### What you will do:
Check every line of the data and copy the ones where "remove" appears.

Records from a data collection
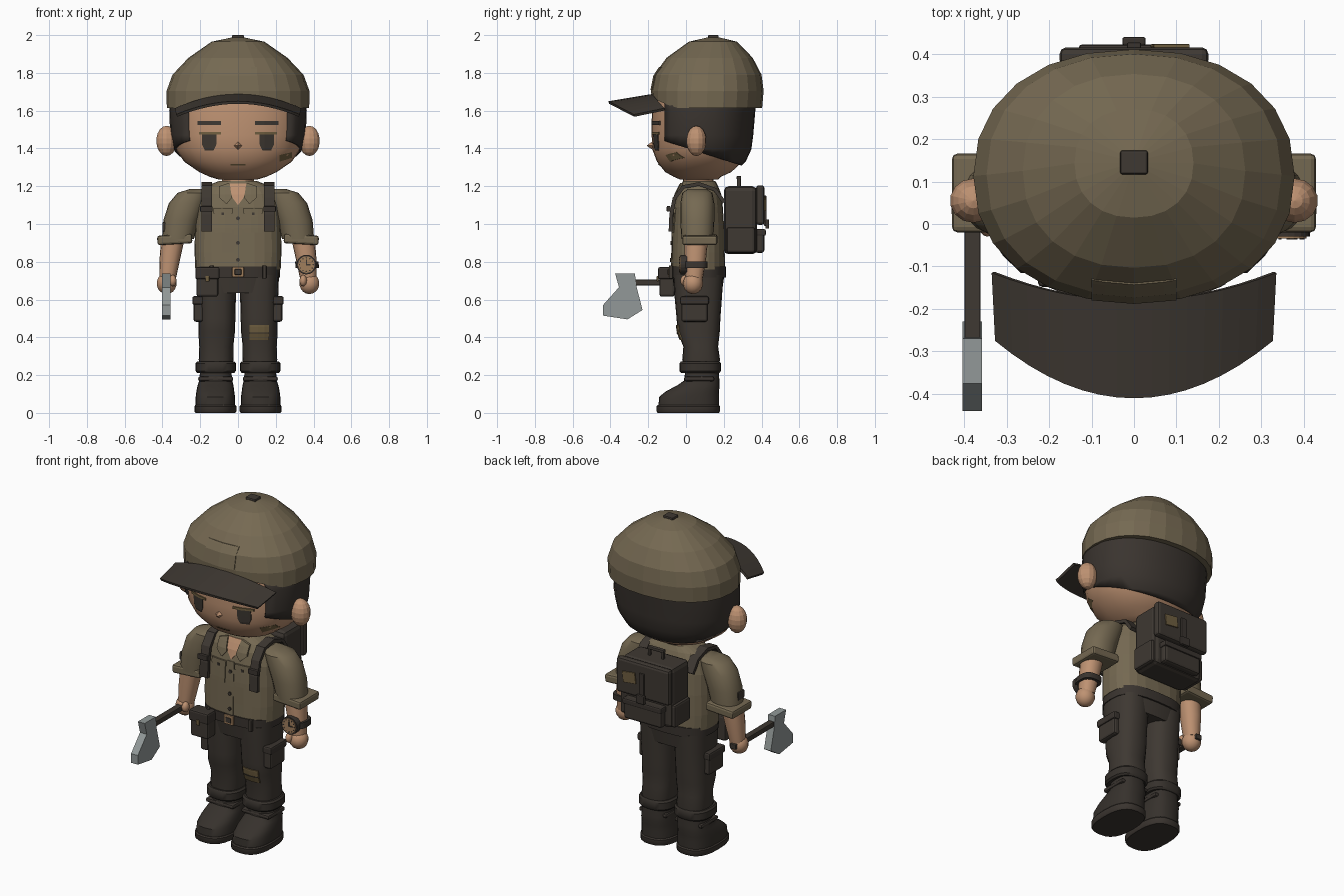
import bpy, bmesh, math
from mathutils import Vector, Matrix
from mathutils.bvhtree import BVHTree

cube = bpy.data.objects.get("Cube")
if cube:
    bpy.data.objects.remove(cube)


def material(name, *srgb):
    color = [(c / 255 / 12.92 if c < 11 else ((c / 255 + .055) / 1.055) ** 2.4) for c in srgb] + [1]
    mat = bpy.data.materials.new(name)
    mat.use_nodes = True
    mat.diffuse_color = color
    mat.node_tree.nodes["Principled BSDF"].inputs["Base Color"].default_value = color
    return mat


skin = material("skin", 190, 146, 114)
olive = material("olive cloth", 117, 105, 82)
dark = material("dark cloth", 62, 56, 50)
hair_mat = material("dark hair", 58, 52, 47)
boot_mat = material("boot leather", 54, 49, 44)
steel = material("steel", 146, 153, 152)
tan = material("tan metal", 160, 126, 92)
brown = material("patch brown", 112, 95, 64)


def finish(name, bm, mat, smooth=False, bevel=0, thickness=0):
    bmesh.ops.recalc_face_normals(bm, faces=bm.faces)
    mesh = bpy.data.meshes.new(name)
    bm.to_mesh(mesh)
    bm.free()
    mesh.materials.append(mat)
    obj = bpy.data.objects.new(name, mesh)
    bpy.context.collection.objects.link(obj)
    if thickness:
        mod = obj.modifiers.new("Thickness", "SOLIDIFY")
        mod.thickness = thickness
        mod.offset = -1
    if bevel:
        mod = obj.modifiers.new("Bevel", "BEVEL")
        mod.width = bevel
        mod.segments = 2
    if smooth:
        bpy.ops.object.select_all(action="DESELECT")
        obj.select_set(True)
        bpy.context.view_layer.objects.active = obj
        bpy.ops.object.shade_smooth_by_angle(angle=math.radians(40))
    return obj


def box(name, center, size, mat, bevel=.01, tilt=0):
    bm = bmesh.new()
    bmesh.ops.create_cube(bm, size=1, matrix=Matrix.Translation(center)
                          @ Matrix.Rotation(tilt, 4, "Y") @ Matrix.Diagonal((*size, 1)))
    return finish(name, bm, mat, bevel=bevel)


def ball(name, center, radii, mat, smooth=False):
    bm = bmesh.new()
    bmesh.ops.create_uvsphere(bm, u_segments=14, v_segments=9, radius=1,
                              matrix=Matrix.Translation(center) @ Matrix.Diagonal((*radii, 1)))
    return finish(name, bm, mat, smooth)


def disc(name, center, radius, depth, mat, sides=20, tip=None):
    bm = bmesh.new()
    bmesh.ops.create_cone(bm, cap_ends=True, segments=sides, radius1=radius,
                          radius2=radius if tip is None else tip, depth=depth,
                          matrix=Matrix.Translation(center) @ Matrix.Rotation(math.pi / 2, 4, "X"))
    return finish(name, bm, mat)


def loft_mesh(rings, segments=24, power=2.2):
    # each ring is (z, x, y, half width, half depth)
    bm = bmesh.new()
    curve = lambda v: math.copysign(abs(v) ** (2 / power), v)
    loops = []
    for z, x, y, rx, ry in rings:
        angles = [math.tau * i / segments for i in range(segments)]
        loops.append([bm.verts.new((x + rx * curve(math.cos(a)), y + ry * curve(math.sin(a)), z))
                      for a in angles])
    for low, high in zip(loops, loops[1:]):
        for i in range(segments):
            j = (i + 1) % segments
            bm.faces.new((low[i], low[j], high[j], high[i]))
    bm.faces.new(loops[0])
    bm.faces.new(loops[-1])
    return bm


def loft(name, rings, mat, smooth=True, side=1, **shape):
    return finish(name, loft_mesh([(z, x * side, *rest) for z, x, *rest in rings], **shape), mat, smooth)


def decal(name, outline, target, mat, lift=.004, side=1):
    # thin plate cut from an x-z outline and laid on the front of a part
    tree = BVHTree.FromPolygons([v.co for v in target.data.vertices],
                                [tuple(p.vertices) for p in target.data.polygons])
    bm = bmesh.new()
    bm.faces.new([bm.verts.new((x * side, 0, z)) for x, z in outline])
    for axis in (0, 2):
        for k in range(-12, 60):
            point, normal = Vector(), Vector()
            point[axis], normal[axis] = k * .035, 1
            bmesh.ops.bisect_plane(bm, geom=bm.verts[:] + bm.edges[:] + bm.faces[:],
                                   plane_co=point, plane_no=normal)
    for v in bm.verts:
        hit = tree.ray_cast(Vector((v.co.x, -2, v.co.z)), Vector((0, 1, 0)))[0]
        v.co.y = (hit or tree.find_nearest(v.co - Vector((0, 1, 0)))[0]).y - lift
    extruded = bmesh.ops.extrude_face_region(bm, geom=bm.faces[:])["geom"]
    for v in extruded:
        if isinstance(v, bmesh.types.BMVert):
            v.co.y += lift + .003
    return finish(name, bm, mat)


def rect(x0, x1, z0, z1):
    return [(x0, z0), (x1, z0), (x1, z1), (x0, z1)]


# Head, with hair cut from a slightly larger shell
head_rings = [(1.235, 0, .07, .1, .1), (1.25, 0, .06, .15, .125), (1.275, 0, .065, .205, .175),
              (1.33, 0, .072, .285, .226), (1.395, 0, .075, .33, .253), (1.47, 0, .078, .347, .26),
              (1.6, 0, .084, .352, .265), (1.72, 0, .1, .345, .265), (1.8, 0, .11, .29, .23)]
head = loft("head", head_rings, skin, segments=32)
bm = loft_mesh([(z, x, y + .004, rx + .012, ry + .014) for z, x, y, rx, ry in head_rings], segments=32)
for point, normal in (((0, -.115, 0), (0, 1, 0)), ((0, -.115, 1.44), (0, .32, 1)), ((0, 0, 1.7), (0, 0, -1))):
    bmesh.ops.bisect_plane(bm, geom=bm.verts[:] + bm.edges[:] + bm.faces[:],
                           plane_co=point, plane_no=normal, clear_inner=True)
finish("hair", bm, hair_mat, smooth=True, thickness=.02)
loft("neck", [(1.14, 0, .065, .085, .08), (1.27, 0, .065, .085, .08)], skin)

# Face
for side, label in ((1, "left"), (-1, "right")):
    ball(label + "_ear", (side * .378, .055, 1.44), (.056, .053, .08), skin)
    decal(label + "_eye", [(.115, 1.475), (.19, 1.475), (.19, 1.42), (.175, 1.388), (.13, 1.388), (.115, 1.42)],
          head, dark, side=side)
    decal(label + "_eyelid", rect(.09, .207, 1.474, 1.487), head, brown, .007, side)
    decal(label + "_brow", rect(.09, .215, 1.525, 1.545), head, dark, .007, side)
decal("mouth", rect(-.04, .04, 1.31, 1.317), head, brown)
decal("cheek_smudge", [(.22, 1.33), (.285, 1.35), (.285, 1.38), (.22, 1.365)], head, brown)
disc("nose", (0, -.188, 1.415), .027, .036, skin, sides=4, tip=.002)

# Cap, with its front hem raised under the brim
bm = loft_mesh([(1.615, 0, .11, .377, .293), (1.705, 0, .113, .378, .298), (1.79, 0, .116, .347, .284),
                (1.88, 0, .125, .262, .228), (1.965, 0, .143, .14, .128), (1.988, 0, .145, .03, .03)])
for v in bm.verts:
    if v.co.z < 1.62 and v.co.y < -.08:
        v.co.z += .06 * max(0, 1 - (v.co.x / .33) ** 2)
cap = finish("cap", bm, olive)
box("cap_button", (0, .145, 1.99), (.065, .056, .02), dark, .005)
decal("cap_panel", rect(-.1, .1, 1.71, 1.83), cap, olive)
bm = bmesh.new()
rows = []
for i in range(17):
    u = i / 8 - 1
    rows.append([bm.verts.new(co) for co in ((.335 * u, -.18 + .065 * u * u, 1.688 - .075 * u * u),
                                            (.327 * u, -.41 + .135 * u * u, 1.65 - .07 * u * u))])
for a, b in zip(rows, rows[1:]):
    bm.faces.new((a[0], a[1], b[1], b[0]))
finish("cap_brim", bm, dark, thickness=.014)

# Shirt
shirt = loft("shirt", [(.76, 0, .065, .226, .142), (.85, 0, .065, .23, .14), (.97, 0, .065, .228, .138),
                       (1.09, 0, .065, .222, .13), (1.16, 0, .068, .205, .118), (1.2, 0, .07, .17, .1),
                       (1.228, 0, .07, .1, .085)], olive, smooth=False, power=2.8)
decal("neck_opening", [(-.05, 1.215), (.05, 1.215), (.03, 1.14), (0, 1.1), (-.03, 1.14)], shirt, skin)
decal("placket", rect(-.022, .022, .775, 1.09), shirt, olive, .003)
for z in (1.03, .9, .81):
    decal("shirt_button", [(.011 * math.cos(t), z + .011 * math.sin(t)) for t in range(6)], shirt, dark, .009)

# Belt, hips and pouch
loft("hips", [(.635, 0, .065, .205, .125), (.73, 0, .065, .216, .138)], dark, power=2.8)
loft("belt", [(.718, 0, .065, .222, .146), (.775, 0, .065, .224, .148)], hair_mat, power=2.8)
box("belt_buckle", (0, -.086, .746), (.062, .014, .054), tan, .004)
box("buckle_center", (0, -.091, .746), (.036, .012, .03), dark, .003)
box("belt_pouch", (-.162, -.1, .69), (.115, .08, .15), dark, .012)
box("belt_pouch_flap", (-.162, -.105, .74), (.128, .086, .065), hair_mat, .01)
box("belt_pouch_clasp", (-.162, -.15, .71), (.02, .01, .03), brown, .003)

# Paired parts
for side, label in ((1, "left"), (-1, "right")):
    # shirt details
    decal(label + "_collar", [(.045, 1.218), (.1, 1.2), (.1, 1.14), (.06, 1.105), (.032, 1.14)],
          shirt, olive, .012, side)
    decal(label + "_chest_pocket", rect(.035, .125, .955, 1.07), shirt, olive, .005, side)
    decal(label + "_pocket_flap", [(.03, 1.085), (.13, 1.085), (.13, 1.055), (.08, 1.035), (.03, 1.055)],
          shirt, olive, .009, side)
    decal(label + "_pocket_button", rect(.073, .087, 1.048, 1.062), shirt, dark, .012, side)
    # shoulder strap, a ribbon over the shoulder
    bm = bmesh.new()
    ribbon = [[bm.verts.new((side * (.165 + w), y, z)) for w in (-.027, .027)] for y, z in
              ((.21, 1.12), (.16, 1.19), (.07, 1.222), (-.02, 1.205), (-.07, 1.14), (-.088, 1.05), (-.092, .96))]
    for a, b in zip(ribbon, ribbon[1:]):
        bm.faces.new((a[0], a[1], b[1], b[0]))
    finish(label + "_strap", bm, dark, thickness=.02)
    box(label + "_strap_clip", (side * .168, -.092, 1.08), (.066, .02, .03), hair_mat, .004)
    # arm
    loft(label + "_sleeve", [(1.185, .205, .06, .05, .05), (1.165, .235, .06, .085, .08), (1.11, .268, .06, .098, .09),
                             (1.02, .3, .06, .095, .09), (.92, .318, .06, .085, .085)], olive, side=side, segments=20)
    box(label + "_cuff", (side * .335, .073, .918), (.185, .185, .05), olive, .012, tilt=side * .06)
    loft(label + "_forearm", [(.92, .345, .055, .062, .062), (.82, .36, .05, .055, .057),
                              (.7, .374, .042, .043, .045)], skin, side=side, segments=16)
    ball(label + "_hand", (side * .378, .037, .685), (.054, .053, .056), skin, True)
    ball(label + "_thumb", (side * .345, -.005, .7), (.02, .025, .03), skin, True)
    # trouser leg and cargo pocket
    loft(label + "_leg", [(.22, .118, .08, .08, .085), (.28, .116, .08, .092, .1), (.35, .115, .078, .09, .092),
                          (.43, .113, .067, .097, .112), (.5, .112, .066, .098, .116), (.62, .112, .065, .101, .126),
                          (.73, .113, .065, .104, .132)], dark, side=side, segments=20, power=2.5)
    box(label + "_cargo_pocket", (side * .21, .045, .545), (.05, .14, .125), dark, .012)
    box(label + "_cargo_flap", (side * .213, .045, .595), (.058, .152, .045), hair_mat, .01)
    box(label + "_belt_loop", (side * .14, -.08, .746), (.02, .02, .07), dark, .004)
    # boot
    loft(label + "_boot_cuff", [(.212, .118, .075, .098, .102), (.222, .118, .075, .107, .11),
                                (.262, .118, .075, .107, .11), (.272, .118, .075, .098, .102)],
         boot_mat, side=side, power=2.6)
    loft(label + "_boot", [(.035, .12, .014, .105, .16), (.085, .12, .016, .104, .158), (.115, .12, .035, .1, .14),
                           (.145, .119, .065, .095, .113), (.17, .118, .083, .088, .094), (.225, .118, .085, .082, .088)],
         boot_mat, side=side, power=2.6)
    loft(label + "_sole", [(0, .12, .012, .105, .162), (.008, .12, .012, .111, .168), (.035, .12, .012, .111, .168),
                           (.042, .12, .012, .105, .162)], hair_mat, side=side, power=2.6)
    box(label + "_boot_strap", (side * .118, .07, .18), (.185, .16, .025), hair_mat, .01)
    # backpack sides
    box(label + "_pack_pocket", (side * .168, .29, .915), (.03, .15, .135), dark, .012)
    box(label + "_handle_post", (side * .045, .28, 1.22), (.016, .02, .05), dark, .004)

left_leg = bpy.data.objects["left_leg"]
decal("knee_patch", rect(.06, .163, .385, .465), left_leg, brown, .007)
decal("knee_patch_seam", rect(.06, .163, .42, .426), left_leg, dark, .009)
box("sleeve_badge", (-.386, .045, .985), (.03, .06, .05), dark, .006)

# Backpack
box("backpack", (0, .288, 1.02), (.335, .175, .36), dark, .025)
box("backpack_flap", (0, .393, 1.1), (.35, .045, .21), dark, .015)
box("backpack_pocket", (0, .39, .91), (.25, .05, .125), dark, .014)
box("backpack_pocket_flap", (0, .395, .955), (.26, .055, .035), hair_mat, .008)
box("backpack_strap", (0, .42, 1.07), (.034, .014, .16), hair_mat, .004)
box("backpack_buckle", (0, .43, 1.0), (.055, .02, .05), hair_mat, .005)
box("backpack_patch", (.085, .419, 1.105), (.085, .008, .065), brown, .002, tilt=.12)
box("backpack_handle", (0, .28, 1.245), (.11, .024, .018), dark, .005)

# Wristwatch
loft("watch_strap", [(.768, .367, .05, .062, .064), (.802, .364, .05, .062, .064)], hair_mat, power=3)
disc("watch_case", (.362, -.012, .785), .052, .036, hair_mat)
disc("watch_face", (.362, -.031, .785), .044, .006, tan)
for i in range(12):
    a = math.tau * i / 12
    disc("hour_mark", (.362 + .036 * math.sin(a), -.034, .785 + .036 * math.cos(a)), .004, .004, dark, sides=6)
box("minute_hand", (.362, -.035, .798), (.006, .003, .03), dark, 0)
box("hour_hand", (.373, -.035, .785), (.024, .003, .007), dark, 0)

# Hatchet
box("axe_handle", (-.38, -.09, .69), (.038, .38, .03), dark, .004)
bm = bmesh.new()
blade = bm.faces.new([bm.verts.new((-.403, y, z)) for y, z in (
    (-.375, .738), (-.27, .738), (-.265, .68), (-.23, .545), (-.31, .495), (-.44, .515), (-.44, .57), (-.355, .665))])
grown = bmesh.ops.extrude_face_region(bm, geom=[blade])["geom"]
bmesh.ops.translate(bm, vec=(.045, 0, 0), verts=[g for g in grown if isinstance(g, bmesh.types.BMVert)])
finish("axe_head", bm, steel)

...

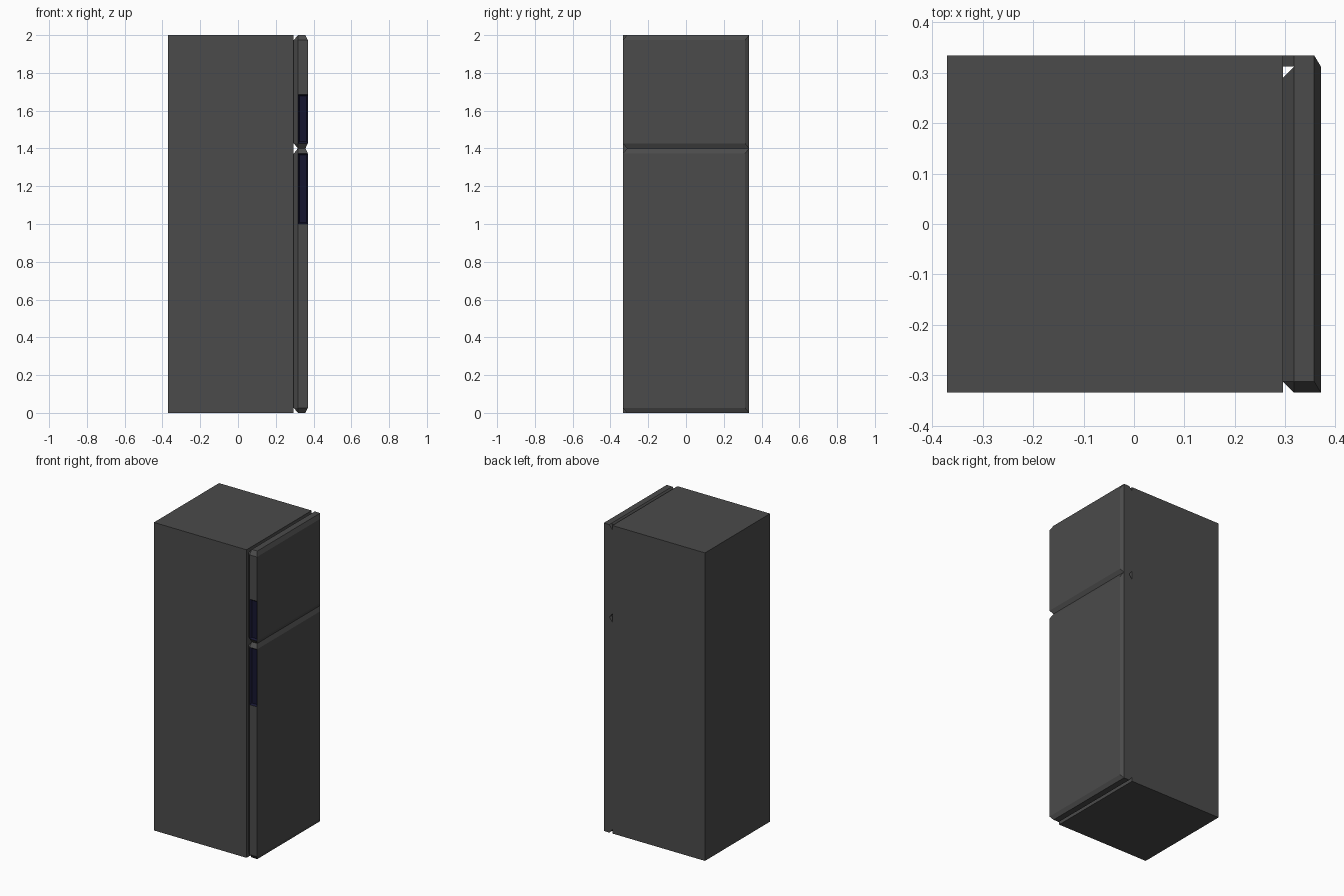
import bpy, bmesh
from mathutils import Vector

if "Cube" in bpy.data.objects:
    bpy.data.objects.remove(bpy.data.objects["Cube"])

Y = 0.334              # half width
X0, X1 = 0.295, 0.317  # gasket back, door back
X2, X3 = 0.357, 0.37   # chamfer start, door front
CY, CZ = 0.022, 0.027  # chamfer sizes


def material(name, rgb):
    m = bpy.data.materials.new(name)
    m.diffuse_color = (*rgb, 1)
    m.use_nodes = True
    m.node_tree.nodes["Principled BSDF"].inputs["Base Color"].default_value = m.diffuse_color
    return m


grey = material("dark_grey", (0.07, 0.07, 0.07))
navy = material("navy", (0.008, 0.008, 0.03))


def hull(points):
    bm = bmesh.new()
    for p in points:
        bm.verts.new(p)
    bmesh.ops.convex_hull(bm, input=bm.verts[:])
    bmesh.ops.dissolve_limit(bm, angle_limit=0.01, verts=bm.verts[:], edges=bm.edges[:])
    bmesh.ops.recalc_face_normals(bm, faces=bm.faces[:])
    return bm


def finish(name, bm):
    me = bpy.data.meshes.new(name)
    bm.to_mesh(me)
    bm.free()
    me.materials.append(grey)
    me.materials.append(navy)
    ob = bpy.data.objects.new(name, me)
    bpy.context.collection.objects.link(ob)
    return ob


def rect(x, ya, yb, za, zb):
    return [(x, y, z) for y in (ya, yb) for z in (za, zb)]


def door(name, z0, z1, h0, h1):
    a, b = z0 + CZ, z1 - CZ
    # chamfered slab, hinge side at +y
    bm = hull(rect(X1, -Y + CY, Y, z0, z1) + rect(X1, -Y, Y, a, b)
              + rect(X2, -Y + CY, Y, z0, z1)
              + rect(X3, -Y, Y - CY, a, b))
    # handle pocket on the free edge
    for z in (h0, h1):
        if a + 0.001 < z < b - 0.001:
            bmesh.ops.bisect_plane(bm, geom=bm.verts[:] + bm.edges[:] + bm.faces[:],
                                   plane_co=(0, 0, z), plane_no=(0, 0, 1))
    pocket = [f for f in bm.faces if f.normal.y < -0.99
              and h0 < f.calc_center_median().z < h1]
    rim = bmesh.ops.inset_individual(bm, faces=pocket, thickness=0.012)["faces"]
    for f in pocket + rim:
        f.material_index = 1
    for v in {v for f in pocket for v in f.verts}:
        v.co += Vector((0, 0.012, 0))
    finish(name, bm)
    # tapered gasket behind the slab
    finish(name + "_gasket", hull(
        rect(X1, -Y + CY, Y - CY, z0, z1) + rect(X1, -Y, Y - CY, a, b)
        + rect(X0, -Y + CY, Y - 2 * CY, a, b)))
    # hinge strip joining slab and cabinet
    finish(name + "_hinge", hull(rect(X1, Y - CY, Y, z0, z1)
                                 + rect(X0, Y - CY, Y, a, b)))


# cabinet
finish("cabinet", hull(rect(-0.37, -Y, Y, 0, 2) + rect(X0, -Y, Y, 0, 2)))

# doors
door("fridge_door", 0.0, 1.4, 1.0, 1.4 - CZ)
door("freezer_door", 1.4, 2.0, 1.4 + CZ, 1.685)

...

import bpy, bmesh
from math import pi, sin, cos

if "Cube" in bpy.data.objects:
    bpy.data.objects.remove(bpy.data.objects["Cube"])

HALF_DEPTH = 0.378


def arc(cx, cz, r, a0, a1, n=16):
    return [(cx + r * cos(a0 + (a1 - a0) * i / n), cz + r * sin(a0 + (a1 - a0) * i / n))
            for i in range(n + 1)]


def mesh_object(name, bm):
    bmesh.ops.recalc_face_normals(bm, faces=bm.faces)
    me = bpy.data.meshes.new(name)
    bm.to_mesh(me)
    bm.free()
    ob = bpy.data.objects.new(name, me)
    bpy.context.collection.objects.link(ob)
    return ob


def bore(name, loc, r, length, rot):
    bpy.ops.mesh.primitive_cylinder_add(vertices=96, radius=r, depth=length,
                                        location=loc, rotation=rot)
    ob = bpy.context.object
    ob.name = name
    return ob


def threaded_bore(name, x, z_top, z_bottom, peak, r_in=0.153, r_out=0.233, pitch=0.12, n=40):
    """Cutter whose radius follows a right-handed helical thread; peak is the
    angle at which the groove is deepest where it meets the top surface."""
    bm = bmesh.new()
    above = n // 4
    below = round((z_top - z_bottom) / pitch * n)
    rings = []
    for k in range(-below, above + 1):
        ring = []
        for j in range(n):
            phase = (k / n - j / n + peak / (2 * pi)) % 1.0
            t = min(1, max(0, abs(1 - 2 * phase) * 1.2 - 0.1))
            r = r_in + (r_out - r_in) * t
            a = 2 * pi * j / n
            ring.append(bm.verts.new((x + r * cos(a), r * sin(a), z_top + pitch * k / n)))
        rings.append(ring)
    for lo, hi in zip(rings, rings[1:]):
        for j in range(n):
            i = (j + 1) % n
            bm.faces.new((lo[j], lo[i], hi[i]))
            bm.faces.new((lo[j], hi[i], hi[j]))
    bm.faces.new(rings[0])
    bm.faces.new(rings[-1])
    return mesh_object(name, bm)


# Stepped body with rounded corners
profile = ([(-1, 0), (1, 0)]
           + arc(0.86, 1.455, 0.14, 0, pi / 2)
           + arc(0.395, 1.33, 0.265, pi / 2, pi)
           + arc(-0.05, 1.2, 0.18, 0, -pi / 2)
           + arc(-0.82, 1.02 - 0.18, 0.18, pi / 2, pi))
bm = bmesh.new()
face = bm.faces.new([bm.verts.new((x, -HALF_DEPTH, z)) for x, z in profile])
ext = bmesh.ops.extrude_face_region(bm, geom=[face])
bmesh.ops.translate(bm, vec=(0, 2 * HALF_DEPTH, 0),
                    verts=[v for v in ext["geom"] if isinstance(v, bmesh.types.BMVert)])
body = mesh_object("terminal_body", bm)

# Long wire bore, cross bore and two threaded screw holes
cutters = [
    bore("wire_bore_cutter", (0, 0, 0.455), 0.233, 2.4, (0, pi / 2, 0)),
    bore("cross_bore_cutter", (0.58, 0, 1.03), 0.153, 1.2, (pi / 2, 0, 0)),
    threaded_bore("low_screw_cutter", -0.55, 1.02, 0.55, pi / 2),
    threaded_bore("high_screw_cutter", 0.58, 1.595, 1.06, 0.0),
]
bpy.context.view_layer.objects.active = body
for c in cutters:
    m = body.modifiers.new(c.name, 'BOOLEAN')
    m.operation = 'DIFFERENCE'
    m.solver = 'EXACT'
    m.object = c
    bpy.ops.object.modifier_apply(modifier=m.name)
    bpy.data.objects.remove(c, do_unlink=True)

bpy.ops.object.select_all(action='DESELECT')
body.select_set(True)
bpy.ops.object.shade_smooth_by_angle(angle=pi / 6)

### Exercise result:
    bpy.data.objects.remove(cube)
    bpy.data.objects.remove(bpy.data.objects["Cube"])
    bpy.data.objects.remove(bpy.data.objects["Cube"])
    bpy.data.objects.remove(c, do_unlink=True)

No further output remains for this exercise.